North Korea sets date for rare leadership conference
- 21 September 2010
- From the section Asia-Pacific
North Korea's ruling party will hold its first conference in a generation on 28 September, state media reports say, amid speculation that leader Kim Jong-il is about to name his successor.
The Workers Party is widely expected to promote Mr Kim's third son, Kim Jong-un, to a senior position.
Observers believe a promotion would anoint him as the heir to his father, the self-styled Dear Leader.
Mr Kim, 68, is believed to have suffered a stroke in 2008.
The Korean Central News Agency carried a short statement early on Tuesday announcing the party meeting.
"The conference of the WPK [Workers Party of Korea] for electing its supreme leadership body will take place in Pyongyang on 28 September," the statement said.
The announcement ends weeks of speculation about the date of the meeting, which was originally due to take place sometime early this month.
The news agency gave no indication of why it had been postponed.
There has been speculation that it was delayed because of severe flooding in the north of the country, or because the health of the leader has taken another turn for the worse.

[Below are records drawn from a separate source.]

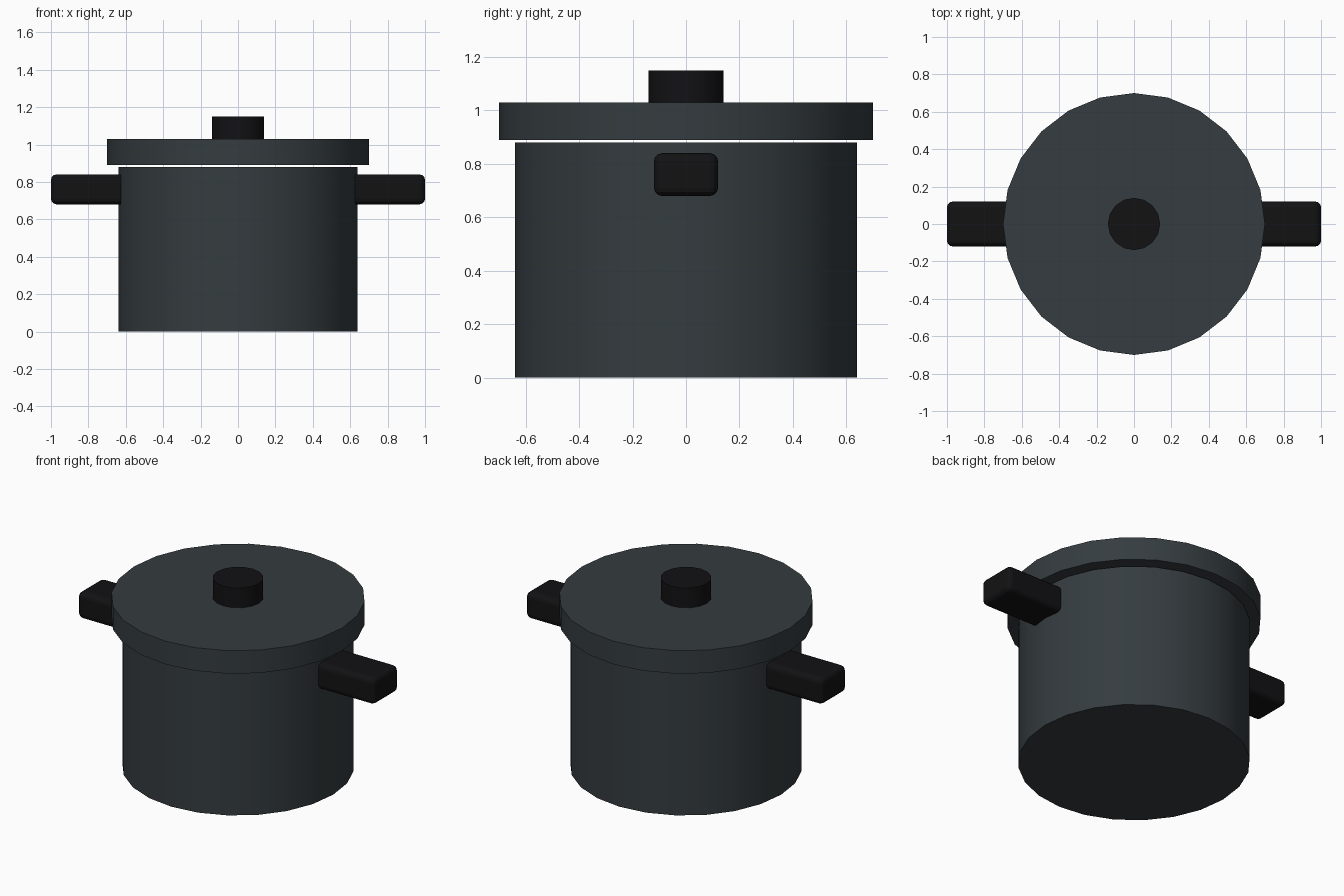
import bpy
from math import radians

if "Cube" in bpy.data.objects:
    bpy.data.objects.remove(bpy.data.objects["Cube"])


def material(name, rgb):
    mat = bpy.data.materials.new(name)
    mat.diffuse_color = (*rgb, 1.0)
    mat.use_nodes = True
    mat.node_tree.nodes["Principled BSDF"].inputs["Base Color"].default_value = mat.diffuse_color
    return mat


enamel = material("dark_enamel", (0.035, 0.045, 0.050))
black = material("black_plastic", (0.006, 0.006, 0.007))


def finish(name, mat):
    obj = bpy.context.object
    obj.name = name
    obj.data.materials.append(mat)
    return obj


def disc(name, radius, z0, z1, sides, mat):
    bpy.ops.mesh.primitive_cylinder_add(
        vertices=sides, radius=radius, depth=z1 - z0, location=(0, 0, (z0 + z1) / 2))
    obj = finish(name, mat)
    bpy.ops.object.shade_smooth_by_angle(angle=radians(30))
    return obj


# Pot, overhanging lid and knob
disc("pot_body", 0.64, 0.0, 0.88, 24, enamel)
disc("lid", 0.70, 0.89, 1.03, 24, enamel)
disc("lid_knob", 0.14, 1.03, 1.15, 16, black)

# Rounded side handles, with their inner ends sunk into the pot
for name, side in (("left_handle", -1), ("right_handle", 1)):
    bpy.ops.mesh.primitive_cube_add(size=1, location=(side * 0.80, 0, 0.76))
    handle = finish(name, black)
    handle.scale = (0.40, 0.24, 0.16)
    bpy.ops.object.transform_apply(location=False, rotation=False, scale=True)
    bevel = handle.modifiers.new("rounded_edges", 'BEVEL')
    bevel.width = 0.03
    bevel.segments = 3
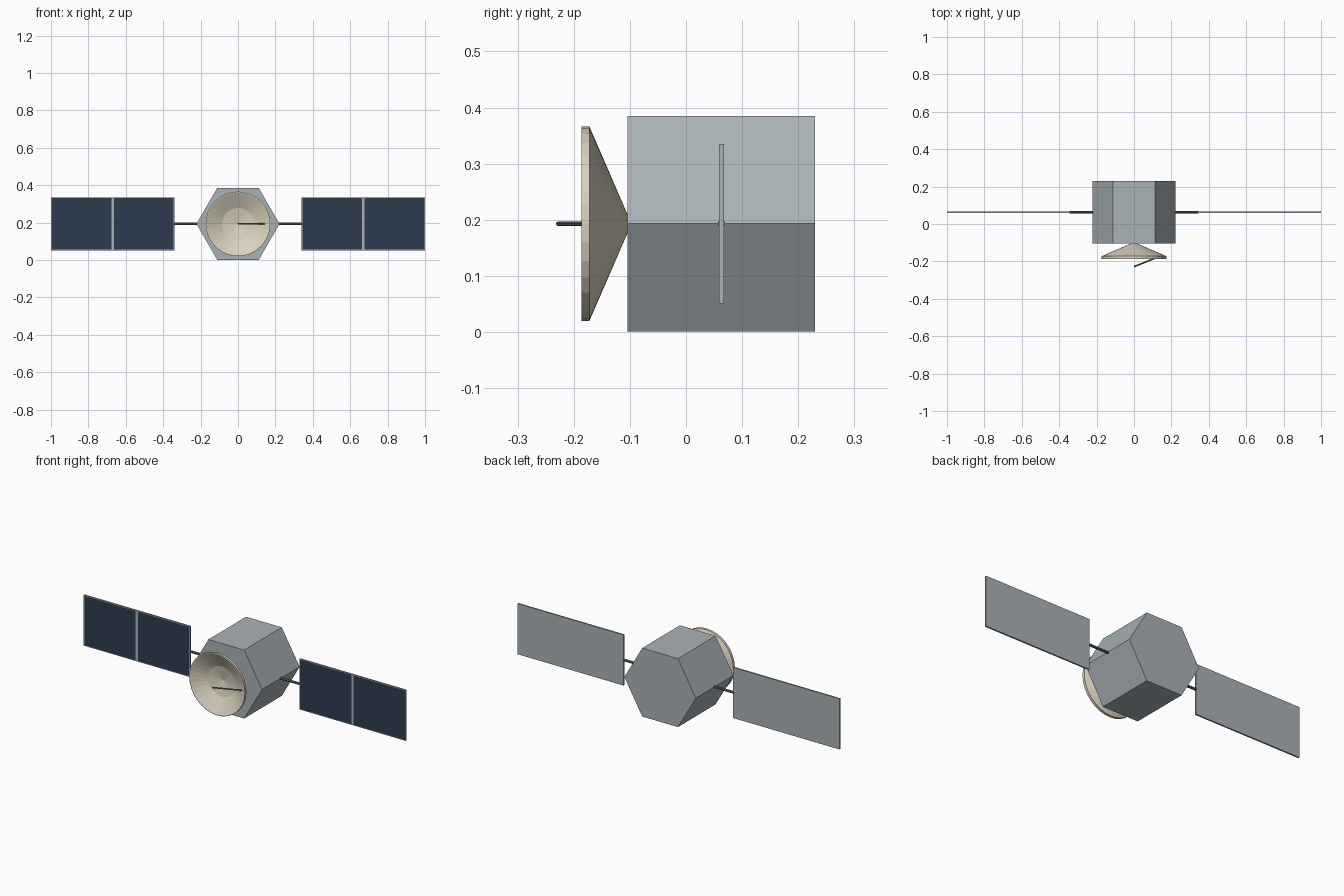
import bpy, bmesh, math
from mathutils import Vector, Matrix

if "Cube" in bpy.data.objects:
    bpy.data.objects.remove(bpy.data.objects["Cube"], do_unlink=True)

MID = 0.193          # height of the long axis
PANEL_Y = 0.063      # depth of the panel wings


def material(name, rgb):
    m = bpy.data.materials.new(name)
    m.use_nodes = True
    colour = (*rgb, 1)
    m.diffuse_color = colour
    m.node_tree.nodes["Principled BSDF"].inputs["Base Color"].default_value = colour
    return m


hull_grey = material("hull grey", (0.40, 0.445, 0.475))
cell_navy = material("cell navy", (0.026, 0.045, 0.08))
dish_cream = material("dish cream", (0.70, 0.64, 0.51))
strut_grey = material("strut grey", (0.14, 0.15, 0.16))


def finish(name, bm, *mats):
    bmesh.ops.recalc_face_normals(bm, faces=bm.faces)
    mesh = bpy.data.meshes.new(name)
    bm.to_mesh(mesh)
    bm.free()
    for m in mats:
        mesh.materials.append(m)
    obj = bpy.data.objects.new(name, mesh)
    bpy.context.collection.objects.link(obj)
    return obj


def rod(name, start, end, radius, sides, mat):
    """Capped prism between two points."""
    start, end = Vector(start), Vector(end)
    axis = end - start
    turn = axis.to_track_quat('Z', 'Y').to_matrix().to_4x4()
    bm = bmesh.new()
    bmesh.ops.create_cone(bm, cap_ends=True, segments=sides, radius1=radius, radius2=radius,
                          depth=axis.length, matrix=Matrix.Translation((start + end) / 2) @ turn)
    return finish(name, bm, mat)


# Hexagonal body, corners pointing left and right
bm = bmesh.new()
ring = [bm.verts.new((0.222 * math.cos(i * math.pi / 3), -0.104,
                      MID + 0.222 * math.sin(i * math.pi / 3))) for i in range(6)]
front = bm.faces.new(ring)
back = bmesh.ops.extrude_face_region(bm, geom=[front])["geom"]
bmesh.ops.translate(bm, vec=(0, 0.334, 0), verts=[v for v in back if isinstance(v, bmesh.types.BMVert)])
if front.is_valid is False or len(bm.faces) < 8:
    bm.faces.new(ring)
finish("body", bm, hull_grey)

# Dish: (radius, depth) profile from the back tip, round the rim, into the bowl
profile = [(0, -0.097), (0.173, -0.172), (0.173, -0.186), (0.168, -0.186), (0.085, -0.142), (0, -0.125)]
bm = bmesh.new()
pts = [bm.verts.new((r, y, MID)) for r, y in profile]
edges = [bm.edges.new(pair) for pair in zip(pts, pts[1:])]
bmesh.ops.spin(bm, geom=pts + edges, cent=(0, 0, MID), axis=(0, 1, 0), angle=math.tau, steps=32)
bmesh.ops.remove_doubles(bm, verts=bm.verts, dist=0.0005)
finish("dish", bm, dish_cream)

# Feed rod rising from the bowl
rod("feed_rod", (0.145, -0.17, MID), (0, -0.228, MID), 0.004, 8, strut_grey)

# Wings: strut and panel, with cells cut into the front face
for side, sign in (("left", 1), ("right", -1)):
    rod(side + "_strut", (sign * 0.2, PANEL_Y, MID), (sign * 0.345, PANEL_Y, MID), 0.007, 8, strut_grey)
    bm = bmesh.new()
    bmesh.ops.create_cube(bm, size=1, matrix=Matrix.Translation((sign * 0.67, PANEL_Y, MID))
                          @ Matrix.Diagonal((0.66, 0.009, 0.284, 1)))
    cuts = [((sign * x, 0, 0), (1, 0, 0)) for x in (0.345, 0.663, 0.677, 0.995)]
    cuts += [((0, 0, MID + z), (0, 0, 1)) for z in (-0.138, 0.138)]
    for point, normal in cuts:
        bmesh.ops.bisect_plane(bm, geom=bm.verts[:] + bm.edges[:] + bm.faces[:],
                               plane_co=point, plane_no=normal)
    bm.normal_update()
    for f in bm.faces:
        c = f.calc_center_median()
        in_cell = 0.02 < abs(abs(c.x) - 0.67) < 0.32 and abs(c.z - MID) < 0.138
        f.material_index = int(f.normal.y < -0.9 and in_cell)
    finish(side + "_panel", bm, hull_grey, cell_navy)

Kim Jong-il was promoted at a previous conference in 1980, which at the time was seen as confirmation that he would succeed his father, Kim Il-sung.
He eventually became leader after his father's death in 1994, and has led the country into isolation from the outside world.
In recent years Mr Kim is believed to have sought medical treatment in China, one of the country's few allies. Neither nation has confirmed details of any illnesses or treatments.
The reclusive leader, who rarely travels abroad, last visited China in August.
One South Korean TV station cited a South Korean official as saying Kim Jong-un had accompanied his father on the trip.
Rumours emerged last year from the secretive state that Kim Jong-un, thought to be aged 26 or 27, was his father's chosen successor.
Little is known of Swiss-educated Kim Jong-un, and he has never been photographed by Western media.